South America has natural resources and they are experiencing rapid growth in internet connectivity rates. The prices paid for the natural resources are regulated by the International Monetary Fund. The mechanisms to allow for economic growth involve market based prices of natural resources and efficiency in the distribution of agriculture. The region is experiencing a noticeable political shift away from something and toward something else.
Several countries in South America are prosecuting government officials in criminal courts. There have been high profile allegations against the Brazilian government for corruption in recent weeks. President Dilma Rousseff has been impeached and found guilty of financial crimes. Former President Luiz Lula da Silva has been charged with financial crimes. Former House Speaker Eduardo Cunha is facing criminal charges for financial crimes.
In Argentina Former President Cristina Kirchner is facing criminal charges for financial crimes. Chile is prosecuting former military officers for criminal behavior that is not financial in nature. The crimes in Chile were committed during the tenure of President Augusto Pinochet during the 1980s.
The trials in Brazil pertain to two sources of corruption including, (1) Peterobras which is the state-owned petroleum firm, and (2) Bolsa Familia, a 2003 government social welfare program from which funds have been siphoned. Former President Luiz Lula da Silva was the architect of Bolsa Familia and Former President Dilma Rousseff was at the time an aide to the Lula da Silva government. Brazil is a large country with a large economy and they would be greatly affected by slight changes in the commodities markets.
Additionally the Brazilian economy has seen fluctuating trade balances and decreasing exports.
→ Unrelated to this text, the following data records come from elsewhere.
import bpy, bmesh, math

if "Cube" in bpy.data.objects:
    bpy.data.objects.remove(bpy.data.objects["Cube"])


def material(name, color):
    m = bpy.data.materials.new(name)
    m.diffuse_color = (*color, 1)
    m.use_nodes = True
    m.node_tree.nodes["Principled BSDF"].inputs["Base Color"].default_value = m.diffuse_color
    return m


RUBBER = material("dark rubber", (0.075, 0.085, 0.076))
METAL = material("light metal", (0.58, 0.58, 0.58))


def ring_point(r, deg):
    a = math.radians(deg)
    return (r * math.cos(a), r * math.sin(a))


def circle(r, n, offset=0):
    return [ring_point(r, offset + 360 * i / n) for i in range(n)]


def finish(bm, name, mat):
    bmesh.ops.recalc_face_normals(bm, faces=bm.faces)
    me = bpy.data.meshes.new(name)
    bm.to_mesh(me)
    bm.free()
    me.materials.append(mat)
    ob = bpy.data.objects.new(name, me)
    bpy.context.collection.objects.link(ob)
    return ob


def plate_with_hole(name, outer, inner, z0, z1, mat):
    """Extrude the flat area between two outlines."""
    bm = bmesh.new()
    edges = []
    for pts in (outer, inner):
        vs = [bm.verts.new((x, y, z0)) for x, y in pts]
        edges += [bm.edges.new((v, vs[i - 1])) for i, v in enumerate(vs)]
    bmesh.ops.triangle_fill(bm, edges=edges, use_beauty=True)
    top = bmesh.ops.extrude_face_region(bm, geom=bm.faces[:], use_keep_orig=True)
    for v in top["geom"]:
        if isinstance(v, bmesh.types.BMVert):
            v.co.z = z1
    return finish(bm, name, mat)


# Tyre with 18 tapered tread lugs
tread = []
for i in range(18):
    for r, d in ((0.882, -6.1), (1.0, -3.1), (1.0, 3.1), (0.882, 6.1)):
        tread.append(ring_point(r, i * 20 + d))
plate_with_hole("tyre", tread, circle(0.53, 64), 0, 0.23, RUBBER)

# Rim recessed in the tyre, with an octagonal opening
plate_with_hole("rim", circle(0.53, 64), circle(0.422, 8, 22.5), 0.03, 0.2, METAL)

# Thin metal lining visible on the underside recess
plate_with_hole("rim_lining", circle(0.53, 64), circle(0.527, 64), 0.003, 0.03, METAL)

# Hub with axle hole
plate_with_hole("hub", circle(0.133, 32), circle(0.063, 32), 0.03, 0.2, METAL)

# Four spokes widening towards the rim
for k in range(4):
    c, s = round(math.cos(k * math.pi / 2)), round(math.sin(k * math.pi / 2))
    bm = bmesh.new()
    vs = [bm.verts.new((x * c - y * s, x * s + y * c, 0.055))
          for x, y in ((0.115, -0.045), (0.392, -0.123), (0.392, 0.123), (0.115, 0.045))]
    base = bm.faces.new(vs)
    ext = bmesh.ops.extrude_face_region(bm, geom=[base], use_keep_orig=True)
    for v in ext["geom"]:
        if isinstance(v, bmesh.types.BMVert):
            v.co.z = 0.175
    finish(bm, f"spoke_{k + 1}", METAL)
In 2011 Brazilian exports totaled $256b USD and imports totaled $226b USD. Brazilian net trade in 2011 was a $31b USD surplus. In 2012 Brazilian exports decreased to $243b USD while imports remained steady at $223b USD. Therefore from 2011 to 2012 Brazil enjoyed a lessened trade surplus. Brazil reported a trade surplus of $31b USD in 2011, $19b USD in 2012, and $3b USD in 2013. In 2014 Brazil reported a trade deficit of $4b USD and then in 2015 Brazil reported again a surplus of $19b USD. In 2015 Brazilian exports totaled $191b USD and imports totaled $172b USD.